WHAT YOU WILL DO: Among the records that follow, count the lines with the string "return"; report only that count.

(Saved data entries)
================

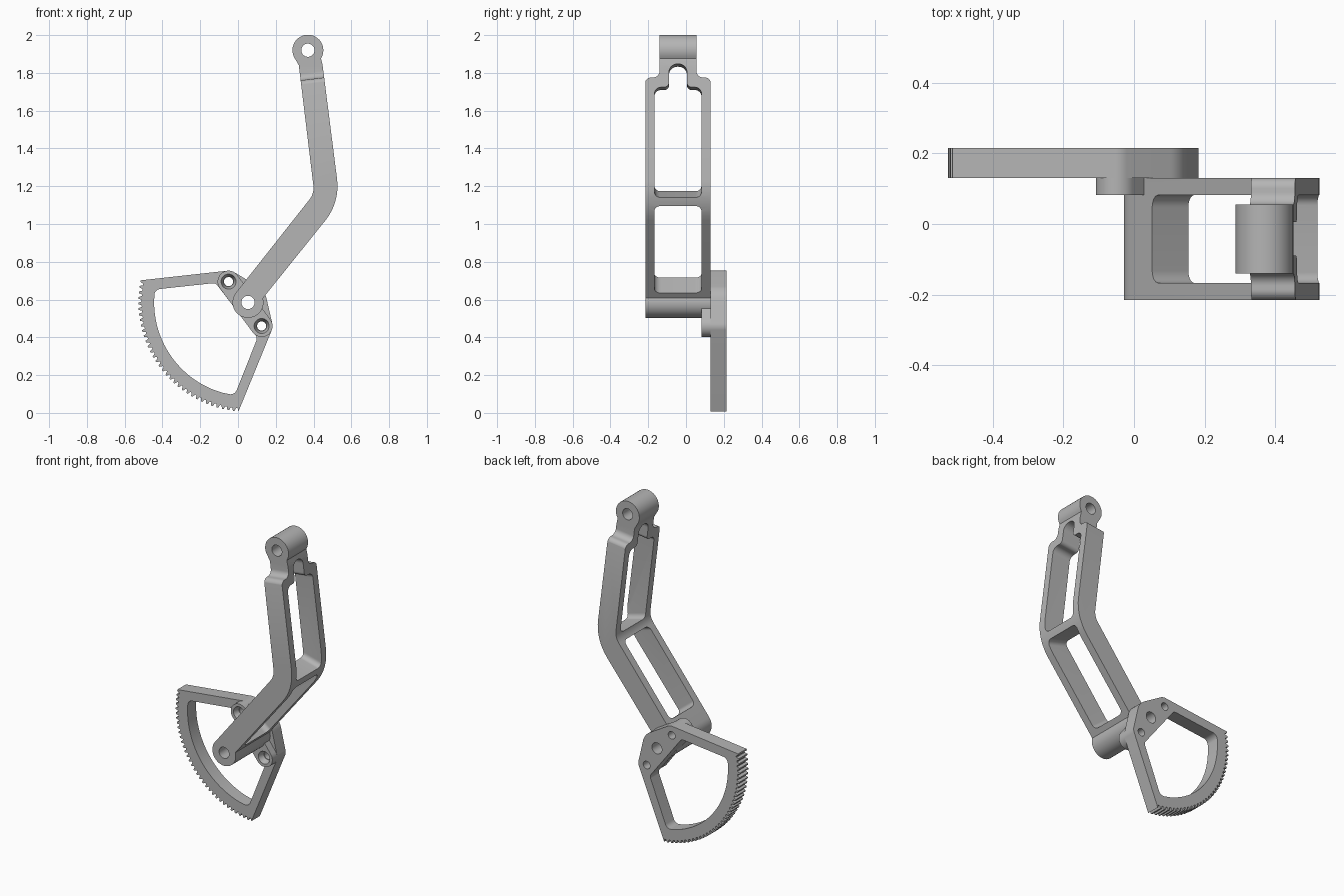
import bpy, bmesh
from math import radians, cos, sin
from mathutils import Vector

if "Cube" in bpy.data.objects:
    bpy.data.objects.remove(bpy.data.objects["Cube"], do_unlink=True)

metal = bpy.data.materials.new("plain grey metal")
metal.use_nodes = True
grey = (0.46, 0.46, 0.46, 1)
metal.diffuse_color = grey
metal.node_tree.nodes["Principled BSDF"].inputs["Base Color"].default_value = grey

PIVOT, TIP = (0.053, 0.585), (0.37, 1.92)
BOSS_A, BOSS_B, BOSS_R = (-0.05, 0.695), (0.125, 0.46), 0.058
MID_Y = -0.0425


def loft(name, loop_a, loop_b):
    """Solid between two matching loops of 3D points."""
    bm = bmesh.new()
    a = [bm.verts.new(p) for p in loop_a]
    b = [bm.verts.new(p) for p in loop_b]
    n = len(a)
    bm.faces.new(a)
    bm.faces.new(b[::-1])
    for i in range(n):
        j = (i + 1) % n
        bm.faces.new((a[i], b[i], b[j], a[j]))
    bmesh.ops.recalc_face_normals(bm, faces=bm.faces)
    mesh = bpy.data.meshes.new(name)
    bm.to_mesh(mesh)
    bm.free()
    mesh.materials.append(metal)
    obj = bpy.data.objects.new(name, mesh)
    bpy.context.collection.objects.link(obj)
    return obj


def plate(name, outline, y0, y1):
    """Outline in x, z given thickness along y."""
    return loft(name, [(x, y0, z) for x, z in outline], [(x, y1, z) for x, z in outline])


def arc(center, r, start, end, steps=24):
    angles = [radians(start + (end - start) * i / steps) for i in range(steps + 1)]
    return [(center[0] + r * cos(t), center[1] + r * sin(t)) for t in angles]


def circle(center, r):
    return arc(center, r, 0, 352.5, 47)


def rounded(points, steps=8):
    """Polygon of (a, b, radius) corners turned into true circular fillets."""
    out = []
    for i, (a, b, r) in enumerate(points):
        p = Vector((a, b))
        if not r:
            out.append((a, b))
            continue
        u = (Vector(points[i - 1][:2]) - p).normalized()
        v = (Vector(points[(i + 1) % len(points)][:2]) - p).normalized()
        half = u.angle(v) / 2
        length, w = r * cos(half) / sin(half), sin(half)
        for k in range(steps + 1):
            t = k / steps
            c0, c1, c2 = (1 - t) ** 2, 2 * w * t * (1 - t), t * t
            q = ((p + u * length) * c0 + p * c1 + (p + v * length) * c2) / (c0 + c1 + c2)
            out.append(tuple(q))
    return out


def sharp(points):
    return [(x, z, 0) for x, z in points]


def cross_cutter(outline, x0, x1, split, low, high):
    """Outline in y, z run along x; low and high = (slope, x where z is true)."""
    def ring(x):
        ring_points = []
        for y, z in outline:
            slope, ref = low if z < split else high
            ring_points.append((x, y, z + slope * (x - ref)))
        return ring_points
    return loft("cutter", ring(x0), ring(x1))


def cut(obj, cutters):
    bpy.context.view_layer.objects.active = obj
    for c in cutters:
        mod = obj.modifiers.new("cut", "BOOLEAN")
        mod.operation, mod.solver, mod.object = "DIFFERENCE", "EXACT", c
        c.hide_render = True
        bpy.ops.object.modifier_apply(modifier=mod.name)
        bpy.data.objects.remove(c, do_unlink=True)


def hole(center, r):
    return plate("cutter", circle(center, r), -0.4, 0.4)


# Bent arm: side outline with pivot eye, rounded elbow and head eye
arm_outline = rounded(
    sharp(arc(PIVOT, 0.082, 141.7, 375.7))
    + [(0.54, 1.115, 0.29), (0.448, 1.84, 0)]
    + sharp(arc(TIP, 0.082, -32, 218))
    + [(0.322, 1.84, 0), (0.404, 1.162, 0.1)])
arm = plate("bent_arm", arm_outline, -0.215, 0.13)

# Shoulders narrowing to the head
shoulder = rounded([(0.18, 1.7, 0), (0.131, 1.7, 0), (0.131, 1.767, 0.03),
                    (0.055, 1.767, 0.035), (0.055, 2.2, 0), (0.18, 2.2, 0)])
mirrored = [(2 * MID_Y - y, z) for y, z in shoulder]
lean, elbow_lean = (0.12, 0.385), (-0.27, 0.46)
shoulder_cuts = [cross_cutter(s, 0.1, 0.7, 0, lean, lean) for s in (shoulder, mirrored)]

# Upper window with arched notch, and lower window
half_upper = [(0.1245, 1.157, 0.03), (0.1245, 1.715, 0.035),
              (0.0475, 1.715, 0.025), (0.0475, 1.84, 0.044)]
half_lower = [(0.1245, 0.667, 0.035), (0.1245, 1.107, 0.03)]


def symmetric(half):
    return rounded([(MID_Y + y, z, r) for y, z, r in half]
                   + [(MID_Y - y, z, r) for y, z, r in reversed(half)])


upper_cut = cross_cutter(symmetric(half_upper), 0.1, 0.7, 1.4, elbow_lean, lean)
lower_cut = cross_cutter(symmetric(half_lower), -0.15, 0.7, 0.9, (-0.79, 0.113), elbow_lean)
cut(arm, shoulder_cuts + [upper_cut, lower_cut, hole(PIVOT, 0.035), hole(TIP, 0.035)])

# Spacer with two countersunk bosses
spacer = plate("boss_spacer", arc(BOSS_B, BOSS_R, -143.3, 36.7)
               + arc(BOSS_A, BOSS_R, 36.7, 216.7), 0.082, 0.13)
sinks = [loft("cutter", [(x, 0.075, z) for x, z in circle(b, 0.042)],
              [(x, 0.12, z) for x, z in circle(b, 0.027)]) for b in (BOSS_A, BOSS_B)]
cut(spacer, sinks + [hole(BOSS_A, 0.024), hole(BOSS_B, 0.024), hole(PIVOT, 0.035)])

# Toothed sector: trapezoid teeth along the rim, rounded hub
TEETH, START, END = 33, 168.4, 265
step = (END - START) / TEETH
teeth = []
for i in range(TEETH):
    for f, r in ((0, 0.58), (0.3, 0.58), (0.5, 0.563), (0.8, 0.563)):
        teeth += arc(PIVOT, r, START + step * (i + f), 0, 1)[:1]
teeth += arc(PIVOT, 0.58, END, 0, 1)[:1]
sector = plate("gear_sector", teeth + arc(BOSS_B, BOSS_R, -22, 13, 10)
               + arc(PIVOT, 0.1, 13, 59, 12) + arc(BOSS_A, BOSS_R, 59, 95, 10), 0.13, 0.215)

# Sector opening
opening = rounded([(-0.442, 0.653, 0.035)] + sharp(arc(PIVOT, 0.497, 180, 254, 30))
                  + [(-0.018, 0.093, 0.035), (0.103, 0.397, 0.03), (-0.119, 0.688, 0.03)])
cut(sector, [plate("cutter", opening, 0.05, 0.3), hole(PIVOT, 0.035),
             hole(BOSS_A, 0.024), hole(BOSS_B, 0.024)])

# Smooth the rounded surfaces, keep edges crisp
for obj in (arm, spacer, sector):
    bpy.ops.object.select_all(action="DESELECT")
    obj.select_set(True)
    bpy.context.view_layer.objects.active = obj
    bpy.ops.object.shade_smooth_by_angle(angle=radians(30))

================

RESULT OF THE EXERCISE: 10